**WORK INSTRUCTION**
Should any entry seem unclear, still set it down exactly as given, along with all the others.

Start of GIVEN RECORDS

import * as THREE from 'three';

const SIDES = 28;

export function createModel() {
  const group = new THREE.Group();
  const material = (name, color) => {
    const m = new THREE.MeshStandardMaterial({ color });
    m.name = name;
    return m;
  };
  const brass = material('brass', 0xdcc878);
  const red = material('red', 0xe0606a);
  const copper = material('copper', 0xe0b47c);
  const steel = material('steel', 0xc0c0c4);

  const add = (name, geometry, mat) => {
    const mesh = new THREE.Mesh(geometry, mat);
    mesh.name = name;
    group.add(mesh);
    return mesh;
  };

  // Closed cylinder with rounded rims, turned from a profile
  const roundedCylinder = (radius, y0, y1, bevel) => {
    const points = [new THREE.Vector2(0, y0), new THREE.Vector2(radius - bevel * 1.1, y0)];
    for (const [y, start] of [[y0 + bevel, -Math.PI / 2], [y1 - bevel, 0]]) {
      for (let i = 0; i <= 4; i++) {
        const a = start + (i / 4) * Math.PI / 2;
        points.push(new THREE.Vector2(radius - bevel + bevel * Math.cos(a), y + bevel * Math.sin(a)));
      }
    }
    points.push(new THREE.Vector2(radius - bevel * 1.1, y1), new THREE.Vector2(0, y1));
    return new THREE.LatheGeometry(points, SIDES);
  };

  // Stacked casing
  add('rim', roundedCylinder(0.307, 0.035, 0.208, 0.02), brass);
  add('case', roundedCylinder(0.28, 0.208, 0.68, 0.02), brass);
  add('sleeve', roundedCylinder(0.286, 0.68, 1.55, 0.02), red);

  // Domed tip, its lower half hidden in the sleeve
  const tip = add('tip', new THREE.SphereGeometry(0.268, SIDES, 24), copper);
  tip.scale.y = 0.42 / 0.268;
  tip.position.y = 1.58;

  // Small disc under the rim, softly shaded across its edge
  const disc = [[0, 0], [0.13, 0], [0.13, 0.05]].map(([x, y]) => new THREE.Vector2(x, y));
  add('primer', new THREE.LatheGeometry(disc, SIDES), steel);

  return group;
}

End of GIVEN RECORDS

**SOLUTION**
import * as THREE from 'three';

const SIDES = 28;

export function createModel() {
  const group = new THREE.Group();
  const material = (name, color) => {
    const m = new THREE.MeshStandardMaterial({ color });
    m.name = name;
    return m;
  };
  const brass = material('brass', 0xdcc878);
  const red = material('red', 0xe0606a);
  const copper = material('copper', 0xe0b47c);
  const steel = material('steel', 0xc0c0c4);

  const add = (name, geometry, mat) => {
    const mesh = new THREE.Mesh(geometry, mat);
    mesh.name = name;
    group.add(mesh);
    return mesh;
  };

  // Closed cylinder with rounded rims, turned from a profile
  const roundedCylinder = (radius, y0, y1, bevel) => {
    const points = [new THREE.Vector2(0, y0), new THREE.Vector2(radius - bevel * 1.1, y0)];
    for (const [y, start] of [[y0 + bevel, -Math.PI / 2], [y1 - bevel, 0]]) {
      for (let i = 0; i <= 4; i++) {
        const a = start + (i / 4) * Math.PI / 2;
        points.push(new THREE.Vector2(radius - bevel + bevel * Math.cos(a), y + bevel * Math.sin(a)));
      }
    }
    points.push(new THREE.Vector2(radius - bevel * 1.1, y1), new THREE.Vector2(0, y1));
    return new THREE.LatheGeometry(points, SIDES);
  };

  // Stacked casing
  add('rim', roundedCylinder(0.307, 0.035, 0.208, 0.02), brass);
  add('case', roundedCylinder(0.28, 0.208, 0.68, 0.02), brass);
  add('sleeve', roundedCylinder(0.286, 0.68, 1.55, 0.02), red);

  // Domed tip, its lower half hidden in the sleeve
  const tip = add('tip', new THREE.SphereGeometry(0.268, SIDES, 24), copper);
  tip.scale.y = 0.42 / 0.268;
  tip.position.y = 1.58;

  // Small disc under the rim, softly shaded across its edge
  const disc = [[0, 0], [0.13, 0], [0.13, 0.05]].map(([x, y]) => new THREE.Vector2(x, y));
  add('primer', new THREE.LatheGeometry(disc, SIDES), steel);

  return group;
}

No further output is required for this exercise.